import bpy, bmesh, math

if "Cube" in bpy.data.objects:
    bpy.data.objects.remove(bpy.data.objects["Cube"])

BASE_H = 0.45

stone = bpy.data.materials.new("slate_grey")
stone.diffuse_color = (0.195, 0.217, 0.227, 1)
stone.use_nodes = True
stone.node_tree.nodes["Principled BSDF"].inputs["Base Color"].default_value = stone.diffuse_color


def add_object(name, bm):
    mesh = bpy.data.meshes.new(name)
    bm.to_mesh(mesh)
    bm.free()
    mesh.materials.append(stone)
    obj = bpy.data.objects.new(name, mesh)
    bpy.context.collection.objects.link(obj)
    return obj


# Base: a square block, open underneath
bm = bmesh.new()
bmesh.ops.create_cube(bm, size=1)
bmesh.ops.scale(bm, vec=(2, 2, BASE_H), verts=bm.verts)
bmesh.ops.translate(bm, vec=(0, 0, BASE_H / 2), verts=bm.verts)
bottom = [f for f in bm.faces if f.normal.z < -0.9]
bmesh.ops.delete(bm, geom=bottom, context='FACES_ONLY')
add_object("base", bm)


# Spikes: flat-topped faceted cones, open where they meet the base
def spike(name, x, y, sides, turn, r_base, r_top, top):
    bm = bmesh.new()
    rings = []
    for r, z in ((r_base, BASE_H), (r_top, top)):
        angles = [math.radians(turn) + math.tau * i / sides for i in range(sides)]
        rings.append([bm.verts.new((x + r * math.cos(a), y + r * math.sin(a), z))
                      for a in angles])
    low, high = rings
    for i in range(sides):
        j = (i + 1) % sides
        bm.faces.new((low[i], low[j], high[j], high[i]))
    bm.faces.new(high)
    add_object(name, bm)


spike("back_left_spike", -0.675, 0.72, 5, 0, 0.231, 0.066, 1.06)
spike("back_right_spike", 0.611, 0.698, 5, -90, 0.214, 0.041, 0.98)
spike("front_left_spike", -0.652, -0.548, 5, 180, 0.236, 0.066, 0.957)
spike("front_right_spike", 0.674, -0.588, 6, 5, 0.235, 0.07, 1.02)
--
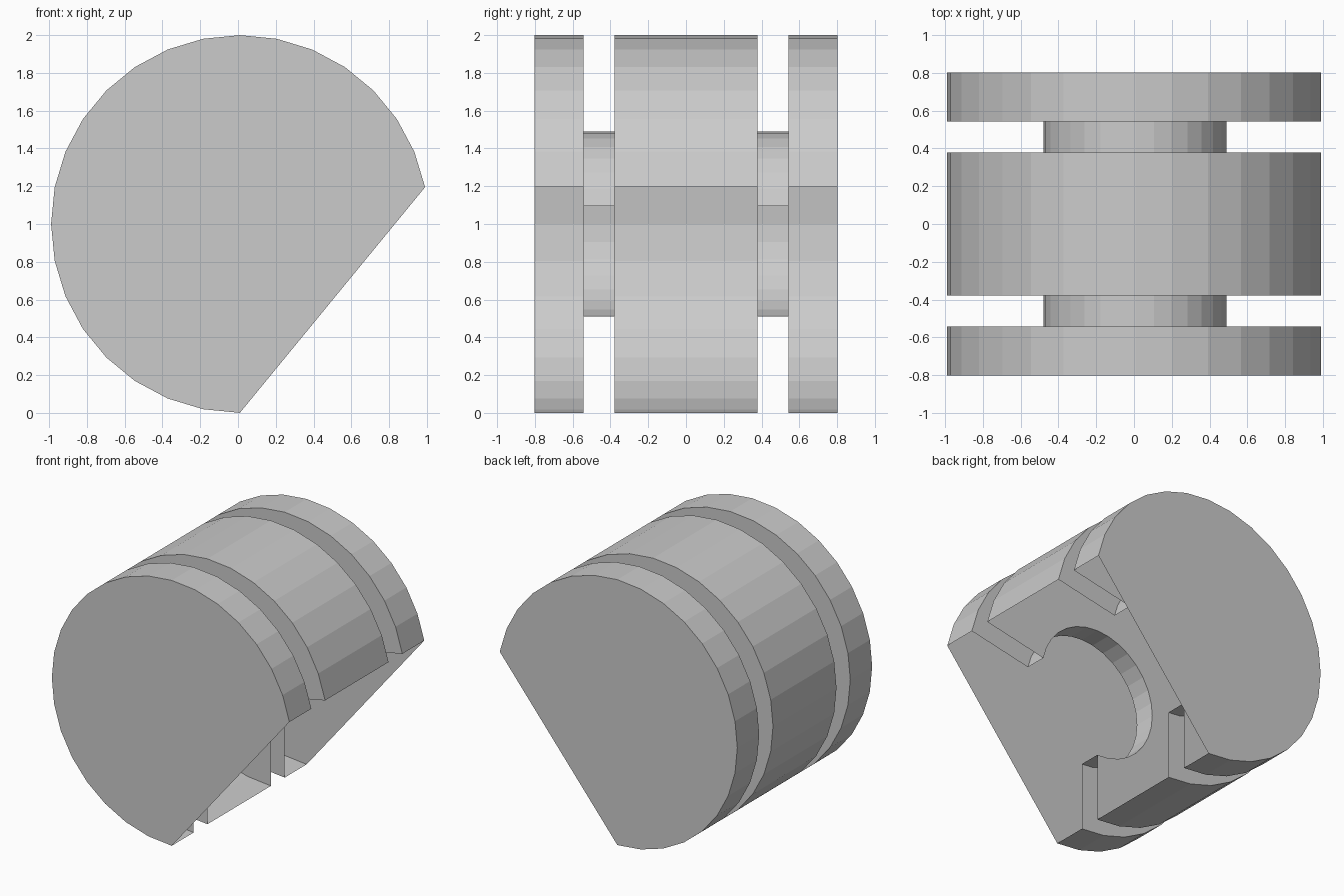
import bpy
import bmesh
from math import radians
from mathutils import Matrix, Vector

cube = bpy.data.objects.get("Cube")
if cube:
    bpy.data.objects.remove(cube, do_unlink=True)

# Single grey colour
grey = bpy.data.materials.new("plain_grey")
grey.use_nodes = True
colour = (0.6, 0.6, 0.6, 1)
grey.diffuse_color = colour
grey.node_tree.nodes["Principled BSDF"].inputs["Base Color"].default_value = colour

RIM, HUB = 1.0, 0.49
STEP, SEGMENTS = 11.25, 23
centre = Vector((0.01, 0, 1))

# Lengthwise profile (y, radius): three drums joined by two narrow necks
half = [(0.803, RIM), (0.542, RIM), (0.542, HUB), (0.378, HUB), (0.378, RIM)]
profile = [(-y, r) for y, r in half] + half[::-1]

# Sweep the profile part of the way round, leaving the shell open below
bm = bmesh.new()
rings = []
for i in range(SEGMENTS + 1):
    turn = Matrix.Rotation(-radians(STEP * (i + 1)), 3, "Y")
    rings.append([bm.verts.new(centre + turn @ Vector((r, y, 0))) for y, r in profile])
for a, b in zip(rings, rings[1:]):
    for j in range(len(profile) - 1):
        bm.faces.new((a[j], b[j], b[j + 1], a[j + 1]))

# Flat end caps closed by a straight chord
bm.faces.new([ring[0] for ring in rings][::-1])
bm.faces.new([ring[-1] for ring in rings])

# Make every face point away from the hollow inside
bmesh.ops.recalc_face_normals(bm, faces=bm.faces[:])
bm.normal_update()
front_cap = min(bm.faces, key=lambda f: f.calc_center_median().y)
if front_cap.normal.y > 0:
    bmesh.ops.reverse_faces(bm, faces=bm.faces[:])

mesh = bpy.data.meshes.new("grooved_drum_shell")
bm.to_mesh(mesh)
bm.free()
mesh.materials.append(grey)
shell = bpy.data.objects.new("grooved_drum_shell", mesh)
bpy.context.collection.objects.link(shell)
---
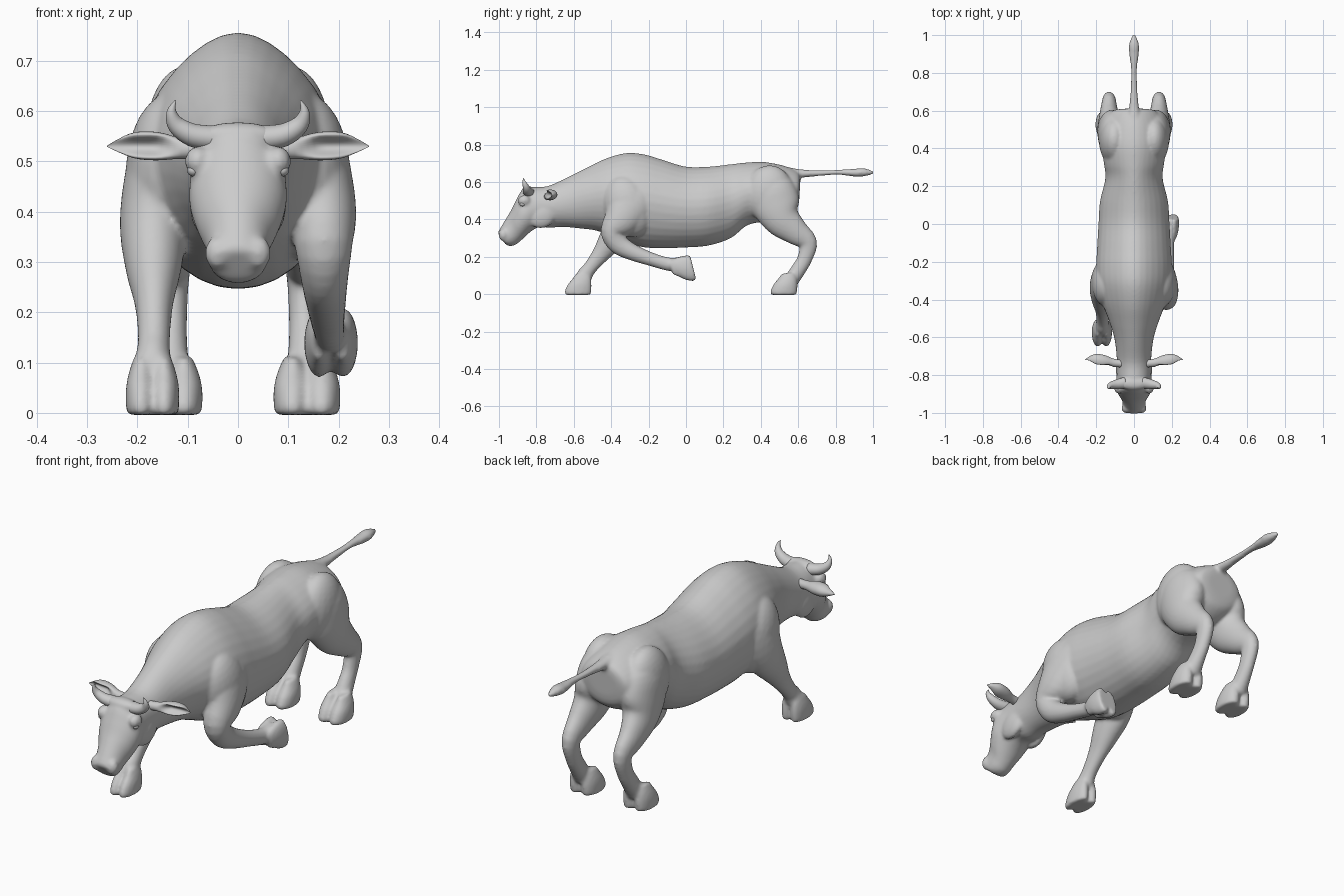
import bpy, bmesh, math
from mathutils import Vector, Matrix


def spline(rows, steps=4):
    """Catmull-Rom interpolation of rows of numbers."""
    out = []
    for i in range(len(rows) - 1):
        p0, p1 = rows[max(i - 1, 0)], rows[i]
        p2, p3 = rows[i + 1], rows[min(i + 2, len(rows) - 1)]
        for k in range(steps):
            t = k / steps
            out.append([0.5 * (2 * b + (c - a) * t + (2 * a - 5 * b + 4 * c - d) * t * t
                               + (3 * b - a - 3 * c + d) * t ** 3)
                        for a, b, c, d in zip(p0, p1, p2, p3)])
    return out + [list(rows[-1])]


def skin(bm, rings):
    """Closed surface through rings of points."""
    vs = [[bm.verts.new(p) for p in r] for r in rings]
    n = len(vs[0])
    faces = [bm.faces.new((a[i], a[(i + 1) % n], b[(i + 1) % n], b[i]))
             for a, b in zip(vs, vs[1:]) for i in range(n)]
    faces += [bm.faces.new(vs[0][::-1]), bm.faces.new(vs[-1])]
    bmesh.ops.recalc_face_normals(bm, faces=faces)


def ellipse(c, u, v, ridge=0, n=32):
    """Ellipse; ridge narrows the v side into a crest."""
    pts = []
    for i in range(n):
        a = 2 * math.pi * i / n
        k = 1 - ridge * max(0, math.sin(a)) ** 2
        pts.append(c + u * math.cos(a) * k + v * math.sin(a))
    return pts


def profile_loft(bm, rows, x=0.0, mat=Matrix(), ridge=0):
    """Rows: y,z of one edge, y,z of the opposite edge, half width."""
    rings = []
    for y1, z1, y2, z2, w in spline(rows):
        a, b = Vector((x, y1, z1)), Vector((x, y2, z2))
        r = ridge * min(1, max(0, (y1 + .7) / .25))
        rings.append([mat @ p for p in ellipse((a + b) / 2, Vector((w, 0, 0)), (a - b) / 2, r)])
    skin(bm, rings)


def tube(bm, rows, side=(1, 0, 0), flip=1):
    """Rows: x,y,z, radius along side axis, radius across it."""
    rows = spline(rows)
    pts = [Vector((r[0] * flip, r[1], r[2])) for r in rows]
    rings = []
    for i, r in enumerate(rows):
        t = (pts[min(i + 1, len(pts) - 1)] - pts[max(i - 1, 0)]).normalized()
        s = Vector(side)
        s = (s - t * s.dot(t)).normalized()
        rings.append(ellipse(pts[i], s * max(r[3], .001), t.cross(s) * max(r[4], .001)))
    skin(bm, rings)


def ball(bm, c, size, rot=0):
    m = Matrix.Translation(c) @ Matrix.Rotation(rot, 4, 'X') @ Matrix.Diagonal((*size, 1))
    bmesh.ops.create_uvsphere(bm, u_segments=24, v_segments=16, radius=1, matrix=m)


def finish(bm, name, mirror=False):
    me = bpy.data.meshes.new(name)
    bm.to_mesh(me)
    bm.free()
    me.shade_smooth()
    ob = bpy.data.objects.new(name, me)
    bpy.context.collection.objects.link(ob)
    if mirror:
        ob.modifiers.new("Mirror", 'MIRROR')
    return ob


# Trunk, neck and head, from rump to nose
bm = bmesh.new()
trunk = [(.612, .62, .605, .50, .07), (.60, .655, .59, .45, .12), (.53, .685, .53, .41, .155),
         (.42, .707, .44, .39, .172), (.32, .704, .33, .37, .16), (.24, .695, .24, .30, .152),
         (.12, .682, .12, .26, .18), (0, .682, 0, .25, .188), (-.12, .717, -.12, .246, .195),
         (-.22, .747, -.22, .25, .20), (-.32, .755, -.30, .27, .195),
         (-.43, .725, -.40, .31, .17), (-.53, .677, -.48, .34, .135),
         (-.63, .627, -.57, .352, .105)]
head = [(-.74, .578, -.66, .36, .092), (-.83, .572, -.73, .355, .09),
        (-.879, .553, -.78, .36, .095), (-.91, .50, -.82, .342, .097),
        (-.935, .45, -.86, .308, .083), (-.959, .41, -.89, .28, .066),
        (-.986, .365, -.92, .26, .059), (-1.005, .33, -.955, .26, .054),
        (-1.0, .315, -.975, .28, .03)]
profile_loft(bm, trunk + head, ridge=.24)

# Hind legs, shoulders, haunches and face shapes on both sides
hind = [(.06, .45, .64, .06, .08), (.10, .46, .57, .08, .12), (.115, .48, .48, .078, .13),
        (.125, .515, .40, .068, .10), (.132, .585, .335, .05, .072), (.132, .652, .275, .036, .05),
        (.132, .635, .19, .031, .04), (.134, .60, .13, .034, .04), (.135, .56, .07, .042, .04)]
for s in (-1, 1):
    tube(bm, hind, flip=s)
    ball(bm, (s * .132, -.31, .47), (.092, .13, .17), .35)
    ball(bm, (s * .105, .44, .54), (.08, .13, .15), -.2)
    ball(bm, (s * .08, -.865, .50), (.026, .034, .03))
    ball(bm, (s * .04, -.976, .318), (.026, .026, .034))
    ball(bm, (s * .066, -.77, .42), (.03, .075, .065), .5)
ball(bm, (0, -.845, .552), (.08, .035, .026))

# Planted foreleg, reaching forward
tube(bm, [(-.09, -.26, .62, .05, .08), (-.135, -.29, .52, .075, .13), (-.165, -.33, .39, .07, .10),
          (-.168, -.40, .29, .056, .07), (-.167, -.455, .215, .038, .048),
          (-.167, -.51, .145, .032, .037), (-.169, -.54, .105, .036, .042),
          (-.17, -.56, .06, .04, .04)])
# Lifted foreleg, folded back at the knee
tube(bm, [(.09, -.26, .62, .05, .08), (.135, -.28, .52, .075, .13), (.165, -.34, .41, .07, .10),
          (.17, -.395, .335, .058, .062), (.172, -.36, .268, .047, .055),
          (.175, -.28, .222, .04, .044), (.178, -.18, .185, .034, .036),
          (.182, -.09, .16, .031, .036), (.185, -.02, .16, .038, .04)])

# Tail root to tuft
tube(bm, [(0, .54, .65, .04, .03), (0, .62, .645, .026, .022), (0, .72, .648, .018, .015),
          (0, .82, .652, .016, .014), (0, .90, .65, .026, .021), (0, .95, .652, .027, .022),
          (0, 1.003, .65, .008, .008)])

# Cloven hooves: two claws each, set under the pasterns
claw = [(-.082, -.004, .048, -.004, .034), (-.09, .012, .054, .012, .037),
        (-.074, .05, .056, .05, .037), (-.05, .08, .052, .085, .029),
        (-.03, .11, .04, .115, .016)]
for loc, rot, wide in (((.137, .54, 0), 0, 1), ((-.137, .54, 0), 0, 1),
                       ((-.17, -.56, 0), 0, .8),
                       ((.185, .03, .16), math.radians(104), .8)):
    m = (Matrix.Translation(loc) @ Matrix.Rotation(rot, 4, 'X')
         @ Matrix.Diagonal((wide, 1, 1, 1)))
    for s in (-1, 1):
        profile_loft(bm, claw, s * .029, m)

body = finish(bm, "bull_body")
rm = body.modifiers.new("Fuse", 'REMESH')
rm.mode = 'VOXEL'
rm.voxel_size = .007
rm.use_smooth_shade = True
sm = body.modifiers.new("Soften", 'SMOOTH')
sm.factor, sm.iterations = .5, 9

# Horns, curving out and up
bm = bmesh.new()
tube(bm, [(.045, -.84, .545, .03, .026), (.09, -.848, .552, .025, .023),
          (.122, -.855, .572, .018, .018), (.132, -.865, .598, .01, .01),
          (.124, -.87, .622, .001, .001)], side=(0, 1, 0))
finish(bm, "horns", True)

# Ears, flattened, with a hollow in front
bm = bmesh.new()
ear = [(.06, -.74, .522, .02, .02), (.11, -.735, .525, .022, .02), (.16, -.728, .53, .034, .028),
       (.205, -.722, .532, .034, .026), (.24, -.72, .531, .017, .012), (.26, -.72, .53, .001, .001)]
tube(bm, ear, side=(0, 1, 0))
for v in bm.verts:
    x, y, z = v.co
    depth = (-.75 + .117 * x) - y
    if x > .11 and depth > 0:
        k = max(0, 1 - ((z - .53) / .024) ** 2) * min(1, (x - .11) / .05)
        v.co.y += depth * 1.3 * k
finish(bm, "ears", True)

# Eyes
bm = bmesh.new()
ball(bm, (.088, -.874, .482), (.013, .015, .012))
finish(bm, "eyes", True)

Aim of the exercise » Where a line of the entries contains the word "name", copy that line.

Response area »
def add_object(name, bm):
    mesh = bpy.data.meshes.new(name)
    obj = bpy.data.objects.new(name, mesh)
def spike(name, x, y, sides, turn, r_base, r_top, top):
    add_object(name, bm)
def finish(bm, name, mirror=False):
    me = bpy.data.meshes.new(name)
    ob = bpy.data.objects.new(name, me)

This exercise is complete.